Movado Group of Canada Inc. The Swatch Group Inc.
Home Company Profile Services Locations Maintenance Tips Contact Us
Water Resistance: The Basics

According to rules set out by the International Standards Organization, water resistant watches should be marked “WATER RESIST” or “WATER RESISTANT” on their back covers. A maximum depth indicator may also appear on the front dial.

Water Resistant watches are grouped into three basic categories:

  • Water resistant for everyday activities (No Dial Markings).
    Watches with this level of water resistance offer only minimal protection from moisture, and are designed to resist perspiration, accidental splashes, rain drops, air-borne dust particles, etc. Watches of this type are generally not designed to withstand complete immersion in water.

  • Water resistant for water related activities (30-100 Meters).
    Watches with this level of water resistance are designed to withstand low to moderate exposure to water, and offer protection during activities such as occasional swimming and skin diving (up to the specified depth). For frequent exposure to water, 100 meter water resistance or better is recommended.

  • Water resistant for diving (150-600 Meters).
    Watches of this type are designed specifically for diving purposes. The case structure of such watches is usually more ridged, allowing it to withstand prolonged exposure to under-water conditions (up to the specified depth).

Other water resistance indicators that may appear on the front dial include:

  • ATM: An abbreviation for atmosphere. One atmosphere is equivalent to 10.33 meters, thus 10ATM = approximately 100 meters.
  • BAR: A unit of air pressure measured in kilograms per square centimeter. 10BAR is the approximate equivalent to 100 meters of water pressure.

Watches without a “WATER RESIST” or “WATER RESISTANT” mark on the back are not water resistant and must be wiped with a dry cloth of high absorbency immediately following exposure to water. If water does penetrate into the interior casing, the watch should be serviced promptly.

Water Resistance: How it is Measured

One of the most precise tests for water resistance does not involve water at all. Instead the watch is placed in a cylinder of compressed air, where the amount of air that enters the watch is measured. Ultra-sensitive equipment then measures the slight drop in pressure in the cylinder (which is proportional to the amount of air that enters the watch).

This test is the basis for the NIHS 92-10 water resistance standard adopted by the Swiss watch industry. A watch is considered water resistant if the rate of leakage into the case does not exceed 0.05 gr of air per minute under a pressure of 2 atmospheres (equivalent to approximately 20 meters of water pressure).

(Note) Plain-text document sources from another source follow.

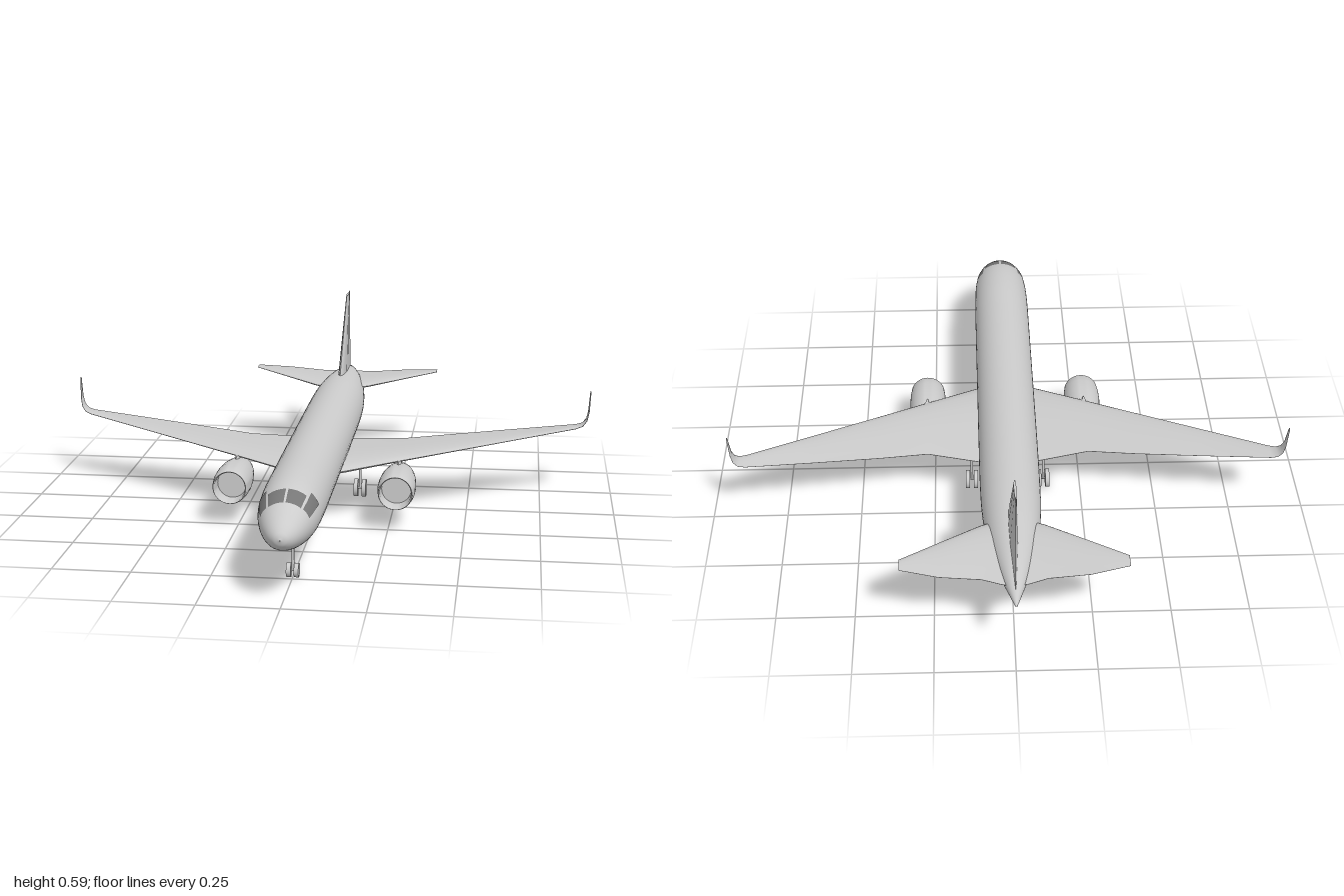
import * as THREE from 'three';
import { toCreasedNormals } from 'three/addons/utils/BufferGeometryUtils.js';
import { ParametricGeometry } from 'three/addons/geometries/ParametricGeometry.js';

const grey = new THREE.MeshStandardMaterial({ color: 0xcccccc });
const greyDouble = new THREE.MeshStandardMaterial({ color: 0xcccccc, side: THREE.DoubleSide });
const glass = new THREE.MeshStandardMaterial({ color: 0x777777, side: THREE.DoubleSide });

// Fuselage stations from nose to tail: z, top, bottom, half width
const stations = [
  [1, 0.208, 0.206, 0.001], [0.99, 0.228, 0.184, 0.024], [0.96, 0.254, 0.164, 0.049],
  [0.9, 0.29, 0.146, 0.075], [0.82, 0.317, 0.134, 0.092], [0.7, 0.328, 0.13, 0.098],
  [0.5, 0.329, 0.13, 0.099], [0.15, 0.329, 0.13, 0.099], [-0.15, 0.329, 0.13, 0.099],
  [-0.4, 0.328, 0.131, 0.098], [-0.55, 0.325, 0.143, 0.093], [-0.7, 0.316, 0.171, 0.077],
  [-0.85, 0.3, 0.212, 0.045], [-1, 0.268, 0.264, 0.002],
];
const LAST = stations.length - 1;
const heights = new THREE.CatmullRomCurve3(stations.map(s => new THREE.Vector3(s[0], s[1], s[2])), false, 'catmullrom');
const widths = new THREE.CatmullRomCurve3(stations.map(s => new THREE.Vector3(s[0], s[3], 0)), false, 'catmullrom');

// Point on the fuselage skin; angle is measured from the top
function skin(station, angle, scale, target) {
  const t = station / LAST;
  const h = heights.getPoint(t), w = widths.getPoint(t);
  const r = (h.y - h.z) / 2;
  target.set(-Math.sin(angle) * w.y * scale, (h.y + h.z) / 2 + Math.cos(angle) * r * scale, h.x);
}

function add(parent, name, geometry, material = grey) {
  const mesh = new THREE.Mesh(geometry, material);
  mesh.name = name;
  parent.add(mesh);
  return mesh;
}

// Airfoil outline: chord fraction, thickness fraction
const upper = [[1, 0.04], [0.8, 0.38], [0.55, 0.8], [0.3, 1], [0.12, 0.8], [0.03, 0.42]];
const airfoil = [...upper, [0, 0], ...upper.slice().reverse().map(([c, t]) => [c, -t])];

// Lofts airfoil sections [x, y, leading z, trailing z, half thickness, cant]
function loftFoil(sections, side = 1) {
  const n = airfoil.length, pos = [], index = [];
  for (const [x, y, lead, trail, thick, cant] of sections) {
    for (const [c, t] of airfoil) {
      pos.push(side * (x - Math.sin(cant) * t * thick), y + Math.cos(cant) * t * thick, lead + (trail - lead) * c);
    }
  }
  const tri = (a, b, c) => (side > 0 ? index.push(a, b, c) : index.push(a, c, b));
  for (let s = 0; s < sections.length - 1; s++) {
    for (let i = 0; i < n; i++) {
      const a = s * n + i, b = s * n + (i + 1) % n;
      tri(a, a + n, b);
      tri(b, a + n, b + n);
    }
  }
  const end = (sections.length - 1) * n;
  for (let i = 1; i < n - 1; i++) {
    tri(0, i, i + 1);
    tri(end, end + i + 1, end + i);
  }
  // Turn the faces outward if the enclosed volume is negative
  const p = i => new THREE.Vector3().fromArray(pos, index[i] * 3);
  let volume = 0;
  for (let i = 0; i < index.length; i += 3) volume += p(i).dot(p(i + 1).cross(p(i + 2)));
  if (volume < 0) index.reverse();
  const geometry = new THREE.BufferGeometry();
  geometry.setAttribute('position', new THREE.Float32BufferAttribute(pos, 3));
  geometry.setIndex(index);
  return toCreasedNormals(geometry, 0.7);
}

// Strut with an axle and a pair of wheels
function landingGear(name, x, z, radius, spread, top) {
  const gear = new THREE.Group();
  gear.name = name;
  const strut = add(gear, 'strut', new THREE.CylinderGeometry(0.0045, 0.0045, top - radius, 12));
  strut.position.y = (top + radius) / 2;
  const axle = add(gear, 'axle', new THREE.CylinderGeometry(0.004, 0.004, spread * 2, 10));
  axle.rotation.z = Math.PI / 2;
  axle.position.y = radius;
  for (const s of [-1, 1]) {
    const wheel = add(gear, 'wheel', new THREE.CylinderGeometry(radius, radius, 0.014, 28));
    wheel.rotation.z = Math.PI / 2;
    wheel.position.set(s * spread, radius, 0);
  }
  gear.position.set(x, 0, z);
  return gear;
}

// Hollow nacelle with fan face and exhaust, axis along z
function nacelle() {
  const profile = [
    [0, 0.09], [0.039, 0.09], [0.041, 0.055], [0.045, 0.055], [0.053, 0.09], [0.06, 0.14],
    [0.063, 0.19], [0.062, 0.235], [0.058, 0.268], [0.055, 0.275], [0.051, 0.268], [0.049, 0.22], [0, 0.22],
  ].map(([r, z]) => new THREE.Vector2(r, z));
  return toCreasedNormals(new THREE.LatheGeometry(profile, 40).rotateX(Math.PI / 2), 0.7);
}

export function createModel() {
  const model = new THREE.Group();
  model.name = 'airliner';

  add(model, 'fuselage', new ParametricGeometry(
    (u, v, target) => skin(u * LAST, v * Math.PI * 2, 1, target), 91, 48));

  for (const side of [1, -1]) {
    const label = side > 0 ? 'left' : 'right';

    // Cockpit panes: station range, angle range
    for (const [name, s0, s1, a0, a1] of [['FrontPane', 3, 3.8, 0.04, 0.68], ['SidePane', 3.05, 4.15, 0.78, 1.22]]) {
      add(model, label + name, new ParametricGeometry((u, v, target) =>
        skin(s0 + (s1 - s0) * u, -side * (a0 + (a1 - a0) * v), 1.012, target), 8, 8), glass);
    }

    // Wing with a curved upturned tip
    add(model, label + 'Wing', loftFoil([
      [0, 0.178, 0.262, -0.215, 0.021, 0.04], [0.1, 0.184, 0.208, -0.21, 0.019, 0.04],
      [0.27, 0.197, 0.113, -0.18, 0.013, 0.05], [0.43, 0.208, 0.024, -0.212, 0.009, 0.07],
      [0.65, 0.224, -0.098, -0.25, 0.006, 0.07], [0.87, 0.24, -0.22, -0.286, 0.004, 0.1],
      [0.893, 0.246, -0.234, -0.289, 0.0038, 0.5], [0.907, 0.262, -0.247, -0.29, 0.0035, 1],
      [0.914, 0.29, -0.26, -0.291, 0.003, 1.35], [0.919, 0.36, -0.281, -0.293, 0.002, 1.5],
    ], side));

    // Horizontal tail
    add(model, label + 'Stabilizer', loftFoil([
      [0, 0.266, -0.6, -0.91, 0.015, 0.08], [0.04, 0.268, -0.61, -0.905, 0.014, 0.08],
      [0.1, 0.272, -0.638, -0.886, 0.012, 0.08], [0.23, 0.283, -0.728, -0.884, 0.007, 0.08],
      [0.35, 0.293, -0.812, -0.86, 0.003, 0.08],
    ], side));

    // Engine hung under the wing
    const engine = new THREE.Group();
    engine.name = label + 'Engine';
    add(engine, 'nacelle', nacelle(), greyDouble).position.set(side * 0.275, 0.133, 0);
    add(engine, 'pylon', loftFoil([
      [0.275, 0.16, 0.19, 0.02, 0.008, Math.PI / 2], [0.275, 0.2, 0.13, -0.02, 0.007, Math.PI / 2],
    ], side));
    model.add(engine);

    model.add(landingGear(label + 'MainGear', side * 0.123, -0.112, 0.031, 0.014, 0.19));
  }

  // Vertical tail fin
  add(model, 'fin', loftFoil([
    [0, 0.275, -0.53, -0.942, 0.016, Math.PI / 2], [0, 0.33, -0.578, -0.937, 0.0135, Math.PI / 2],
    [0, 0.587, -0.8, -0.912, 0.004, Math.PI / 2],
  ]));

  model.add(landingGear('noseGear', 0, 0.73, 0.022, 0.012, 0.16));
  return model;
}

Water Resistance: Proper Care

Water resistance is achieved by placing gaskets between major components of a watch (including the crystal, crown, pushers, and the back). The watch is then tested to the specified depth to ensure a proper seal.

Gaskets are subject to wear-and-tear due to temperature changes, perspiration, dust buildup, etc. These conditions naturally erode the effectiveness of such gaskets and thus the water resistance of the watch.

Opening a water resistant watch may also break its seals (such as during battery replacement). It is therefore recommended that water resistant watches over the 50-meter level be resealed and tested regularly following each battery replacement.

Avoid using solvents, detergents, perfumes, cosmetic products, and/or any other corrosive chemicals on or around the watch. Even if such chemicals are not capable of damaging the casing of the watch, they may have adverse effects on its water resistant seals.